Good Friday is always a strange day. What on earth is so “good” about it, you may ask? For Christians, the good news ironically starts here – that Christ died for us, rose for us, prays for us, reigns in power for us. So however dark this day is, we remember the good news was born today, in the midst of the darkness.
It was just a couple months ago, I came back from Israel, having walked the Via Dolorosa, and put my hand onto the hill of Golgotha. This year’s Holy Week is all the more vivid and real.
The darkness of this hour began last night, with our own human failure. Directly after the giving of the New Commandment to us, “to love one another as I have loved you,” as we heard last night before we broke bread, Jesus foretold of the denial of Peter.
In some ways we have all denied and abandoned our God. The story of Peter is the story of ourselves.
Jesus, after explaining that, “Where I am going, you cannot come,” Simon Peter asks him, “Lord, where are you going?” Jesus reiterates: “Where I am going, you cannot follow me now; but you will follow afterward.” Peter said to him, “Lord, why can I not follow you now? I will lay down my life for you?” Jesus predicts that “before the cock crows, you will have denied me three times.”
How similar our lives are to Peter. We want to follow. We want to be on the right path, but sometimes that is just so hard. And we deny Jesus on more levels than just saying, “Jesus? No. I don’t know him.” Our allegiances wane in other ways too.
I have come to realize how similar our paths all are. Whether a single mom struggling to make ends meet, a drug addict fighting the demons of physical addictions, or the oil and gas attorney trudging through daily work, we all have felt times of spiritual bankruptcy, of inadequacy, of the unfulfilled life, the loneliness. Good Friday is a day to come face to face with a God who walks on the road with you.
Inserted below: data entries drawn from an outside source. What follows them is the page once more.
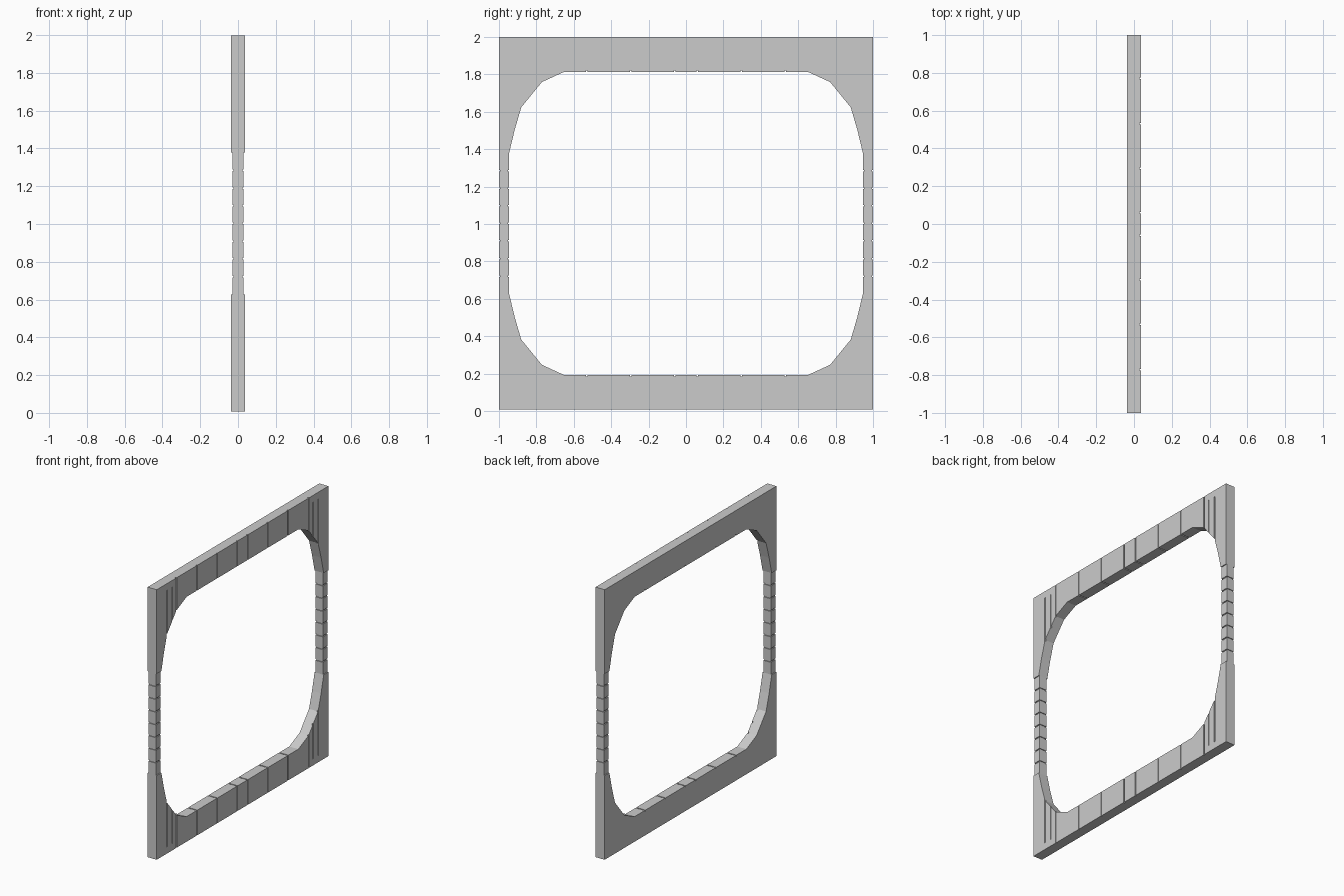
import bpy, bmesh

if "Cube" in bpy.data.objects:
    bpy.data.objects.remove(bpy.data.objects["Cube"])

TX = 0.037          # half thickness of the bars
PX = 0.03           # half thickness of the slim posts
Z0, Z1 = 0.008, 1.998
MID = (Z0 + Z1) / 2
GW, GD = 0.008, 0.008   # groove width and depth


def finish(name, bm):
    bmesh.ops.recalc_face_normals(bm, faces=bm.faces)
    me = bpy.data.meshes.new(name)
    bm.to_mesh(me)
    bm.free()
    ob = bpy.data.objects.new(name, me)
    bpy.context.collection.objects.link(ob)
    return ob


def box(bm, x0, x1, y0, y1, z0, z1):
    vs = bmesh.ops.create_cube(bm, size=1)["verts"]
    for v in vs:
        v.co = ((x0 + x1) / 2 + v.co.x * (x1 - x0),
                (y0 + y1) / 2 + v.co.y * (y1 - y0),
                (z0 + z1) / 2 + v.co.z * (z1 - z0))


# Inner opening, upper half (y, height above the middle)
arc = [(0.65, 0.81), (0.77, 0.755), (0.88, 0.62), (0.915, 0.50), (0.945, 0.375)]
top = Z1 - MID
grooves = [(0.06, 0.81), (0.295, 0.81), (0.53, 0.81),
           (0.77, 0.755), (0.82, 0.695), (0.88, 0.62)]

for name, s in (("upper_bar", 1), ("lower_bar", -1)):
    # Bar with arched corners
    profile = [(1, top), (1, 0.375)] + arc[::-1]
    profile += [(-y, z) for y, z in profile[::-1]]
    bm = bmesh.new()
    face = bm.faces.new([bm.verts.new((-TX, y, MID + s * z)) for y, z in profile])
    ext = bmesh.ops.extrude_face_region(bm, geom=[face])["geom"]
    for v in ext:
        if isinstance(v, bmesh.types.BMVert):
            v.co.x = TX
    bar = finish(name, bm)

    # Grooves on the right-hand face and on the opening edge
    face_bm, edge_bm = bmesh.new(), bmesh.new()
    for y, z in grooves:
        for m in (-1, 1):
            a, b = m * y - GW / 2, m * y + GW / 2
            hi = top + 0.02 if y < 0.8 else top - 0.05
            zs = sorted((MID + s * (z - 0.03), MID + s * hi))
            box(face_bm, TX - GD, TX + 0.02, a, b, *zs)
            if y < 0.6:
                zs = sorted((MID + s * (z - 0.03), MID + s * (z + GD)))
                box(edge_bm, -TX - 0.02, TX + 0.02, a, b, *zs)
    for part, cbm in (("face", face_bm), ("edge", edge_bm)):
        cutter = finish(f"{name}_{part}_groove_cutter", cbm)
        cutter.hide_render = True
        cutter.hide_set(True)
        mod = bar.modifiers.new(part + "_grooves", 'BOOLEAN')
        mod.operation = 'DIFFERENCE'
        mod.solver = 'EXACT'
        mod.object = cutter

# Slim side posts: a core with stacked blocks leaving grooves between
N, H = 8, 0.75
for name, m in (("front_post", -1), ("back_post", 1)):
    bm = bmesh.new()
    levels = []
    for i in range(N):
        a = MID - H / 2 + i * H / N
        b = a + H / N
        levels += [(a + (GW / 2 if i else 0), 0),
                   (b - (GW / 2 if i < N - 1 else 0), 0)]
        if i < N - 1:
            levels += [(b - GW / 2, 0.006), (b + GW / 2, 0.006)]
    rings = []
    for z, d in levels:
        x, yi, yo = PX - d, 0.945 + d, 1.0 - d
        rings.append([bm.verts.new((px, m * py, z)) for px, py in
                      ((-x, yi), (x, yi), (x, yo), (-x, yo))])
    for r, q in zip(rings, rings[1:]):
        for k in range(4):
            n = (k + 1) % 4
            bm.faces.new((r[k], r[n], q[n], q[k]))
    bm.faces.new(rings[0])
    bm.faces.new(rings[-1])
    finish(name, bm)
Amidst life’s trouble, denying Jesus can take many forms. We are good at surrendering to greed, alcohol, the power of money, broken relationships, whatever.
The difficulty is in trusting. The brokenness and questions of life are part of the reality. It is easy to succumb to oppression or difficulty – to think that God denied us, and has abandoned us – when in fact we were the ones who gave up long before.
At the end of the day, we come to know that the way to the Father is hard, and it will require Jesus to help us get there. And in coming to know Jesus, we discover someone who walked through the muck of this life too, who knows about suffering and struggle. Our God can relate.
Even at the desolation of the cross of Good Friday, we can know most fully that the burning love of Christ is never snuffed out. Oh, we may reenact it with Tenebrae services, and hiding the Christ Candle, but in the darkness, we sit together as a community of love, drawn together by the fire of the Spirit and the love of Christ at the cross.
At the end of the day, despite our remembrance of the tomb, we know that Christ lives on, and we have each other to help us through.
May you find your way in the darkness, and ironically may the darkness give you comfort. May your Friday be “Good.”